Stored items
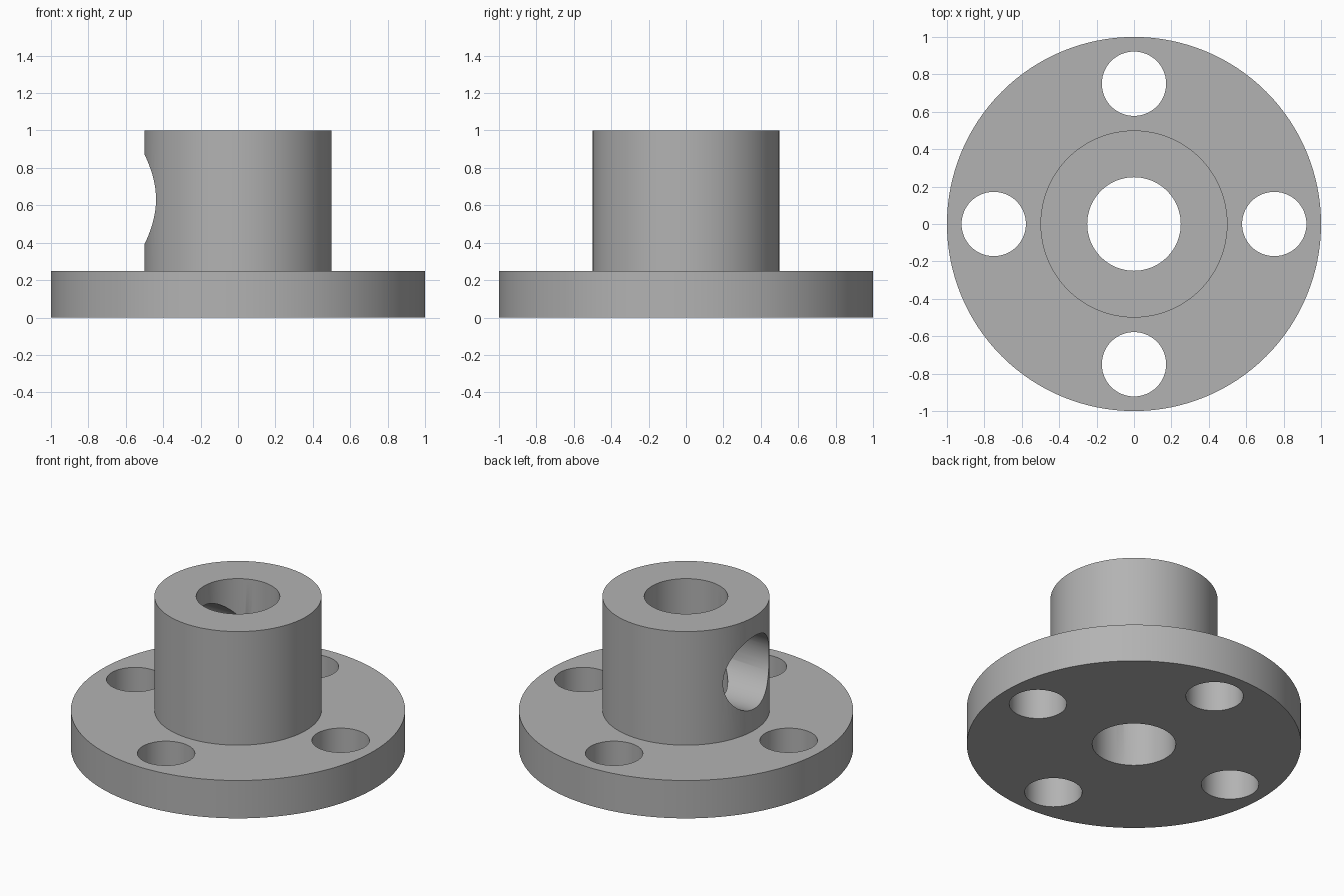
import bpy, math

if "Cube" in bpy.data.objects:
    bpy.data.objects.remove(bpy.data.objects["Cube"])

grey = bpy.data.materials.new("machined grey")
grey.diffuse_color = (0.45, 0.45, 0.45, 1)
grey.use_nodes = True
grey.node_tree.nodes["Principled BSDF"].inputs["Base Color"].default_value = grey.diffuse_color


def cylinder(name, radius, z0, z1, x=0, y=0, sides=96):
    bpy.ops.mesh.primitive_cylinder_add(vertices=sides, radius=radius, depth=z1 - z0,
                                        location=(x, y, (z0 + z1) / 2))
    ob = bpy.context.object
    ob.name = name
    ob.data.materials.append(grey)
    return ob


def combine(target, other, operation):
    mod = target.modifiers.new(operation.lower(), 'BOOLEAN')
    mod.operation = operation
    mod.solver = 'EXACT'
    mod.object = other
    bpy.context.view_layer.objects.active = target
    bpy.ops.object.modifier_apply(modifier=mod.name)
    bpy.data.objects.remove(other)


# Round base plate with a raised hub
flange = cylinder("flanged_hub", 1.0, 0, 0.25, sides=128)
combine(flange, cylinder("hub", 0.5, 0.1, 1.0), 'UNION')

# Central bore
combine(flange, cylinder("bore_cutter", 0.25, -0.2, 1.2), 'DIFFERENCE')

# Four bolt holes
for i in range(4):
    a = i * math.pi / 2
    combine(flange, cylinder("bolt_cutter", 0.172, -0.2, 0.45,
                             0.75 * math.cos(a), 0.75 * math.sin(a), 64), 'DIFFERENCE')

# Side port from the left face into the bore
port = cylinder("port_cutter", 0.24, -0.35, 0.35)
port.rotation_euler = (0, math.pi / 2, 0)
port.location = (-0.35, 0, 0.632)
bpy.context.view_layer.update()
combine(flange, port, 'DIFFERENCE')

# Smooth walls, crisp rims
bpy.ops.object.select_all(action='DESELECT')
flange.select_set(True)
bpy.context.view_layer.objects.active = flange
bpy.ops.object.shade_smooth_by_angle(angle=math.radians(30))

§ YOUR ASSIGNMENT: Send back exactly the lines from the line with "mod = target.modifiers.new(operation.lower(), 'BOOLEAN')" through the end of the records.

§ EXERCISE SOLUTION:
    mod = target.modifiers.new(operation.lower(), 'BOOLEAN')
    mod.operation = operation
    mod.solver = 'EXACT'
    mod.object = other
    bpy.context.view_layer.objects.active = target
    bpy.ops.object.modifier_apply(modifier=mod.name)
    bpy.data.objects.remove(other)


# Round base plate with a raised hub
flange = cylinder("flanged_hub", 1.0, 0, 0.25, sides=128)
combine(flange, cylinder("hub", 0.5, 0.1, 1.0), 'UNION')

# Central bore
combine(flange, cylinder("bore_cutter", 0.25, -0.2, 1.2), 'DIFFERENCE')

# Four bolt holes
for i in range(4):
    a = i * math.pi / 2
    combine(flange, cylinder("bolt_cutter", 0.172, -0.2, 0.45,
                             0.75 * math.cos(a), 0.75 * math.sin(a), 64), 'DIFFERENCE')

# Side port from the left face into the bore
port = cylinder("port_cutter", 0.24, -0.35, 0.35)
port.rotation_euler = (0, math.pi / 2, 0)
port.location = (-0.35, 0, 0.632)
bpy.context.view_layer.update()
combine(flange, port, 'DIFFERENCE')

# Smooth walls, crisp rims
bpy.ops.object.select_all(action='DESELECT')
flange.select_set(True)
bpy.context.view_layer.objects.active = flange
bpy.ops.object.shade_smooth_by_angle(angle=math.radians(30))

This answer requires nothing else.